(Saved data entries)
•••••
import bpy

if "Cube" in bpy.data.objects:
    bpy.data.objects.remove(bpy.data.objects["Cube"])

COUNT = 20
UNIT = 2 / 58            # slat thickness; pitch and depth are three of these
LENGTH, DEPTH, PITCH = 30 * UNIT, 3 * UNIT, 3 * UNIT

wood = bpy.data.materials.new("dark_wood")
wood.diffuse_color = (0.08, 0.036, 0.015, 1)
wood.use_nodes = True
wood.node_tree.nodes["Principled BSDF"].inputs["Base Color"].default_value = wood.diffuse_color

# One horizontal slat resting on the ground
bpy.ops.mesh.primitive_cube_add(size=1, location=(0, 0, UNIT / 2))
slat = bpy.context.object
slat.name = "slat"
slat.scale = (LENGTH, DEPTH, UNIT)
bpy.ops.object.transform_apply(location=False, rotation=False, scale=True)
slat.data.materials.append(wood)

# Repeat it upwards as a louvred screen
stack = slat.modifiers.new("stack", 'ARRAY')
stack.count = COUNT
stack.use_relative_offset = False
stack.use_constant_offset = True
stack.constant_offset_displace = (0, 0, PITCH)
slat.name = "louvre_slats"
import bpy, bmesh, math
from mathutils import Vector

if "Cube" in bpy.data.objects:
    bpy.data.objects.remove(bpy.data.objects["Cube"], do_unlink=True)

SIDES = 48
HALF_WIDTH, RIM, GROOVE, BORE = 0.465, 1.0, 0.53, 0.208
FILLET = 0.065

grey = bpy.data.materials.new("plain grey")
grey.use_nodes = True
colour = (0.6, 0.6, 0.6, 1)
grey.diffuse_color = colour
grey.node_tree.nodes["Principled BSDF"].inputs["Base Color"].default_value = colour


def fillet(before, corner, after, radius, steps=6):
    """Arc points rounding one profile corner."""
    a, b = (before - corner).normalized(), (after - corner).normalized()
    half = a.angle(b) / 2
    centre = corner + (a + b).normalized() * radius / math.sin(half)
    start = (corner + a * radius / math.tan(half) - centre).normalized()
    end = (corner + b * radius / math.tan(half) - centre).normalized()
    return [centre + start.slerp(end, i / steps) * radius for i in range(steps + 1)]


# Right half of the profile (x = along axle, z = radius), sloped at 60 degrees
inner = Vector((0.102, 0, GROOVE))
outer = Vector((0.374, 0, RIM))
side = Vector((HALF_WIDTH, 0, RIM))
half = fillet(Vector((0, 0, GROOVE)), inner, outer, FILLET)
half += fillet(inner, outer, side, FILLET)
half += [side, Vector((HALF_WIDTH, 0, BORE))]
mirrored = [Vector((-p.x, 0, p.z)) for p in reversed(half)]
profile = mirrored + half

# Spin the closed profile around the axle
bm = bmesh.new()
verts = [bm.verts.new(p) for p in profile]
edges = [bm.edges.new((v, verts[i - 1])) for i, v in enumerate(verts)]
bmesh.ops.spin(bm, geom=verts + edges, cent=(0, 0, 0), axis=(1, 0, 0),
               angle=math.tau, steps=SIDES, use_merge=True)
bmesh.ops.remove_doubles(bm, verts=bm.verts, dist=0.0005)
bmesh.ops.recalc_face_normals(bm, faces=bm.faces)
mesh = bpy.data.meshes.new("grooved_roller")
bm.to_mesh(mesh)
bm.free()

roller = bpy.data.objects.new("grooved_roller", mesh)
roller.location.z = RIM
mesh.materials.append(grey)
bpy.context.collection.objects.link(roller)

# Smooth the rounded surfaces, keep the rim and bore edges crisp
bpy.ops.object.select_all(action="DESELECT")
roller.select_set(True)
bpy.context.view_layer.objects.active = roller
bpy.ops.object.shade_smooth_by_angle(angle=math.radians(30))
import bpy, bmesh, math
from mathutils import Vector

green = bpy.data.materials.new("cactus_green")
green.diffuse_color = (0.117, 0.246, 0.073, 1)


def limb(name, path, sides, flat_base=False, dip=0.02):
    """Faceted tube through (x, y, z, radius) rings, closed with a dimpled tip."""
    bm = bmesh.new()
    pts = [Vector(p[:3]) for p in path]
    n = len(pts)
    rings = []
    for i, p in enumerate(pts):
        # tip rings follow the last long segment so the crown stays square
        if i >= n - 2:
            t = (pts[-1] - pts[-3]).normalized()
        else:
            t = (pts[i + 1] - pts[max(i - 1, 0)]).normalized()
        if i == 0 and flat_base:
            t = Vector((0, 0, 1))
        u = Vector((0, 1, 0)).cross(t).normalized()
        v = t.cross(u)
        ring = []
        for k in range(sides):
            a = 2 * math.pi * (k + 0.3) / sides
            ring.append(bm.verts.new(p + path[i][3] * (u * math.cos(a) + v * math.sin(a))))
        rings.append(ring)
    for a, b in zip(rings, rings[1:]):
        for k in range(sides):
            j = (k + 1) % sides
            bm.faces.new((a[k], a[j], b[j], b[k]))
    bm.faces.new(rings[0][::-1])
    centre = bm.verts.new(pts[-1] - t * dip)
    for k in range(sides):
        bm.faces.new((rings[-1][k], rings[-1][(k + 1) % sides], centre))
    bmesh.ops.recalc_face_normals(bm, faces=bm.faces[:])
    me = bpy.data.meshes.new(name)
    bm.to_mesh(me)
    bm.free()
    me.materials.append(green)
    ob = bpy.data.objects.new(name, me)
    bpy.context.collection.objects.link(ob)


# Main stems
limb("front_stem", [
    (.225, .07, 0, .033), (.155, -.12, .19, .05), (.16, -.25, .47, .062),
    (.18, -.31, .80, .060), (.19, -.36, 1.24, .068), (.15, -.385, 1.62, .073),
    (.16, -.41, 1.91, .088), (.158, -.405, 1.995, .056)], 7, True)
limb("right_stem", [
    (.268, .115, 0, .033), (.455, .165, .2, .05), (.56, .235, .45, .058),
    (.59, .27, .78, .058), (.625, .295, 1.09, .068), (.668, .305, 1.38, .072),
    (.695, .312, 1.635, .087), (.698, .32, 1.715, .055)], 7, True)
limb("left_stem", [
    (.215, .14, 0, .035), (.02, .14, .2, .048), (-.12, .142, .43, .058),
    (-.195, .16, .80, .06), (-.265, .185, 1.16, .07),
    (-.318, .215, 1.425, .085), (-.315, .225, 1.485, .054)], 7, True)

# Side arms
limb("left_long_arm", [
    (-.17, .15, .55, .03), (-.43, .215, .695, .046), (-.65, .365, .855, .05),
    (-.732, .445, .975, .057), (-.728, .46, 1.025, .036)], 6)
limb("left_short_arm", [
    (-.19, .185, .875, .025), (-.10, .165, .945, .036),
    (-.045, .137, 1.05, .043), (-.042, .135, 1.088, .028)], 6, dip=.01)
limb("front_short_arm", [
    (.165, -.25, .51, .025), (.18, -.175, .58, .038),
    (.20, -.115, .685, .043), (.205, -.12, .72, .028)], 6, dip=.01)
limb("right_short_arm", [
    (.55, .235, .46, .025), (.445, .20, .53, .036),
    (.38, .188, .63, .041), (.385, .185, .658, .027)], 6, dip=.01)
•••••
▶ WHAT TO DO:
Write down exactly the span of lines above from the one containing "u = Vector((0, 1, 0)).cross(t).normalized()" to the one containing "me.materials.append(green)", both ends included.

▶ COMPLETED EXERCISE:
        u = Vector((0, 1, 0)).cross(t).normalized()
        v = t.cross(u)
        ring = []
        for k in range(sides):
            a = 2 * math.pi * (k + 0.3) / sides
            ring.append(bm.verts.new(p + path[i][3] * (u * math.cos(a) + v * math.sin(a))))
        rings.append(ring)
    for a, b in zip(rings, rings[1:]):
        for k in range(sides):
            j = (k + 1) % sides
            bm.faces.new((a[k], a[j], b[j], b[k]))
    bm.faces.new(rings[0][::-1])
    centre = bm.verts.new(pts[-1] - t * dip)
    for k in range(sides):
        bm.faces.new((rings[-1][k], rings[-1][(k + 1) % sides], centre))
    bmesh.ops.recalc_face_normals(bm, faces=bm.faces[:])
    me = bpy.data.meshes.new(name)
    bm.to_mesh(me)
    bm.free()
    me.materials.append(green)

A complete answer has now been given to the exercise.